A U.S. Air Force pilot assigned to the 55th Fighter Squadron prepares an F-16CM Fighting Falcon for takeoff at Shaw Air Force Base, S.C., June 27, 2018.

A U.S. Air Force pilot assigned to the 55th Fighter Squadron prepares an F-16CM Fighting Falcon for takeoff at Shaw Air Force Base, S.C., June 27, 2018. Pilots assigned to the 20th Fighter Wing fly nearly 300 sorties per week to develop suppression of enemy defenses skills. (U.S. Air Force photo by Airman 1st Class Kathryn R.C. Reaves)

A U.S. Air Force maintainer assigned to the 20th Maintenance Group, left, signals “Roll’em,” a 55th Fighter Squadron (FS) saying, to an F-16CM Fighting Falcon pilot assigned to the 55th FS at Shaw Air Force Base, S.C., June 27, 2018.

A U.S. Air Force maintainer assigned to the 20th Maintenance Group, left, signals “Roll’em,” a 55th Fighter Squadron (FS) saying, to an F-16CM Fighting Falcon pilot assigned to the 55th FS at Shaw Air Force Base, S.C., June 27, 2018. The pilot, with the maintainer’s support, participated in a surge designed for pilots to catch up on flight time lost due to weather or poor flying conditions. (U.S. Air Force photo by Airman 1st Class Kathryn R.C. Reaves)

A U.S. Air Force pilot assigned to the 55th Fighter Squadron flies an F-16CM Fighting Falcon at Shaw Air Force Base, S.C., June 27, 2018

A U.S. Air Force pilot assigned to the 55th Fighter Squadron flies an F-16CM Fighting Falcon at Shaw Air Force Base, S.C., June 27, 2018. Pilots participated in a surge to practice their skills and stay sharp for the suppression of enemy air defenses mission, June 25-29. (U.S. Air Force photo by Airman 1st Class Kathryn R.C. Reaves)

SHAW AIR FORCE BASE, S.C. -- Having never lived at a military installation before arriving at Shaw Air Force Base, South Carolina, I was initially startled at the sight and sound of an F-16CM Fighting Falcon roaring over me as it came in for landing.

As time passed and I got used to the loud engines and learned about the base’s primary mission, the F-16s began to take on a new meaning for me; they represented freedom.

With support and resources provided by all 20th Fighter Wing Airmen, 55th, 77th and 79th Fighter Squadron pilots navigate the skies to practice their skills and stay sharp for the fight.

Pilots from the three squadrons fly approximately 300 sorties per week, being deliberately developed as combat-ready sentinels and suppression of enemy air defenses warriors.

They are part of the nation’s core SEAD wing.
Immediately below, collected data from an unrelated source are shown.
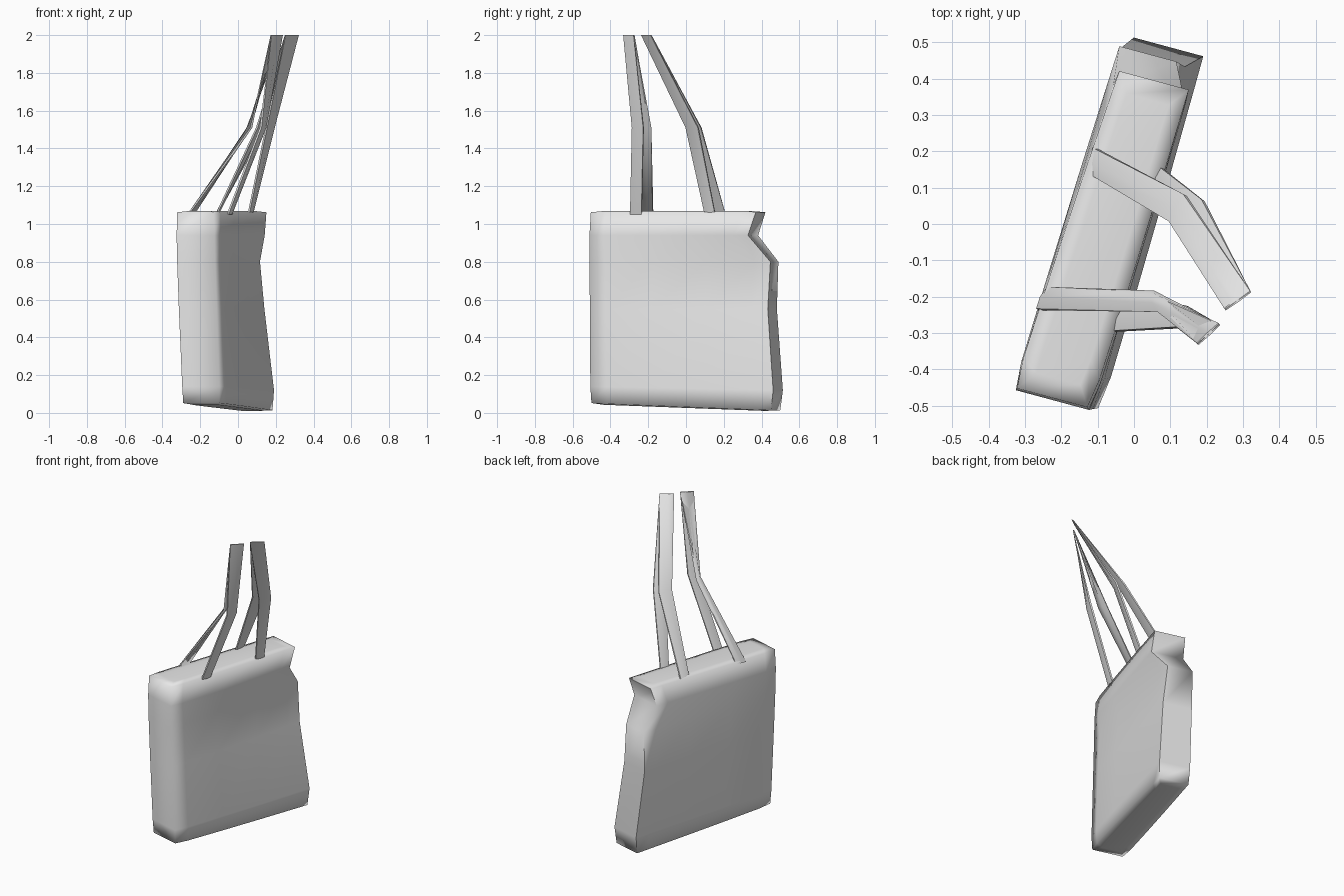
import bpy, bmesh, math
from mathutils import Vector

if "Cube" in bpy.data.objects:
    bpy.data.objects.remove(bpy.data.objects["Cube"], do_unlink=True)

GREY = (0.8, 0.8, 0.8, 1.0)
fabric = bpy.data.materials.new("light_grey_fabric")
fabric.use_nodes = True
fabric.diffuse_color = GREY
fabric.node_tree.nodes["Principled BSDF"].inputs["Base Color"].default_value = GREY


def loft(name, rings, angle):
    """Skin a list of equal closed rings, cap both ends and shade."""
    bm = bmesh.new()
    loops = [[bm.verts.new(p) for p in ring] for ring in rings]
    n = len(loops[0])
    for low, high in zip(loops, loops[1:]):
        for i in range(n):
            j = (i + 1) % n
            bm.faces.new((low[i], low[j], high[j], high[i]))
    bm.faces.new(loops[0][::-1])
    bm.faces.new(loops[-1])
    bmesh.ops.recalc_face_normals(bm, faces=bm.faces)
    mesh = bpy.data.meshes.new(name)
    bm.to_mesh(mesh)
    bm.free()
    mesh.materials.append(fabric)
    obj = bpy.data.objects.new(name, mesh)
    bpy.context.collection.objects.link(obj)
    bpy.ops.object.select_all(action="DESELECT")
    obj.select_set(True)
    bpy.context.view_layer.objects.active = obj
    bpy.ops.object.shade_smooth_by_angle(angle=math.radians(angle))


# Bag body: slab sections stacked upward, rounded at the front, with a crisp
# back end that is pinched and dented near the top
ACROSS = Vector((0.965, -0.26, 0))
SECTION = [(0, 0.91), (0.09, 1), (0.35, 1.02), (0.65, 1.02), (0.91, 1), (1, 0.99)]


def body_ring(z, front, back, half_front, half_back, tilt=0, inset=0):
    a, b = Vector((*front, z)), Vector((*back, z - tilt))
    side = [(inset + u * (1 - 2 * inset), v) for u, v in SECTION]
    outline = [(u, v) for u, v in side] + [(u, -v) for u, v in reversed(side)]
    return [a.lerp(b, u) + ACROSS * v * (half_front + (half_back - half_front) * u)
            for u, v in outline]


low_front, low_back = (-0.195, -0.475), (0.092, 0.475)
top_front, top_back = (-0.225, -0.478), (0.055, 0.395)
body = [
    body_ring(0.045, low_front, low_back, 0.07, 0.06, 0.036, 0.06),
    body_ring(0.052, low_front, low_back, 0.108, 0.095, 0.038),
    body_ring(0.14, (-0.197, -0.48), (0.095, 0.487), 0.112, 0.1, 0.02),
    body_ring(0.55, (-0.213, -0.482), (0.05, 0.457), 0.114, 0.094),
    body_ring(0.8, (-0.222, -0.484), (0.038, 0.468), 0.114, 0.082),
    body_ring(0.94, (-0.225, -0.484), (0.042, 0.355), 0.114, 0.104),
    body_ring(1.062, top_front, top_back, 0.11, 0.1),
    body_ring(1.068, top_front, top_back, 0.07, 0.06, 0, 0.06),
]
loft("bag_body", body, 85)


# Handles: each leg is a thin band through pairs of edge points, thinning at the tip
def band(name, edges, lean):
    rings = []
    stations = zip((1.05, 1.51, 2.0), edges, (0.02, 0.022, 0.005), (0, 0, lean))
    for z, (xa, ya, xb, yb), thick, shift in stations:
        a, b = Vector((xa, ya, z)), Vector((xb, yb, z))
        w = (b - a).normalized()
        off = Vector((w.y, -w.x, 0)) * thick / 2
        a, b = a + off * shift, b + off * shift
        # Lens-like section, full in the middle and thin at the rims
        mid = (a + b) / 2
        rings.append([a - off * 0.5, mid - off, b - off * 0.5,
                      b + off * 0.5, mid + off, a + off * 0.5])
    loft(name, rings, 60)


front_top = (0.175, -0.33, 0.235, -0.275)
back_top = (0.25, -0.235, 0.32, -0.185)
LEGS = {
    "front_handle_right_leg": [(-0.265, -0.235, -0.235, -0.175),
                               (0.07, -0.24, 0.05, -0.185), front_top],
    "front_handle_left_leg": [(-0.055, -0.295, -0.035, -0.235),
                              (0.12, -0.285, 0.145, -0.225), front_top],
    "back_handle_right_leg": [(-0.115, 0.135, -0.11, 0.21),
                              (0.1, 0.005, 0.14, 0.08), back_top],
    "back_handle_left_leg": [(0.055, 0.1, 0.075, 0.155),
                             (0.15, 0.0, 0.19, 0.065), back_top],
}
for name, edges in LEGS.items():
    band(name, edges, -1 if "right" in name else 1)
They carry the responsibility of defeating our nation’s enemies and guarding American freedoms, so they train to defend those they are sworn to protect.

Understanding the purpose of these flights, which may occur at any hour of the day, helps reduce my own frustration when they cause occasional interruptions.

For example, Team Shaw pilots participated in a surge June 25-29. The surge entailed flying nearly twice as many hours as normal in order to catch up on flight time lost due to weather or poor flying conditions.

I noticed a few more mild inconveniences during the week, such as needing to pause more often than normal during outdoor conversations or having to ask questions again when answering the phone at work.

Reflecting on why the flight line was so active kept irritation at bay. I would remind myself that the men and women navigating those F-16s were honing their skills to secure our safety here at home and, when they deploy, the safety of our brothers and sisters in arms.

I also told myself that by focusing on what I needed to do as an Airman, like those hard at work supporting pilots to keep Falcons soaring, I was a small, important piece in the big Air Force puzzle.

So the next time you feel interrupted by the rumble of a jet engine, take a moment to remember: that’s the sound of freedom.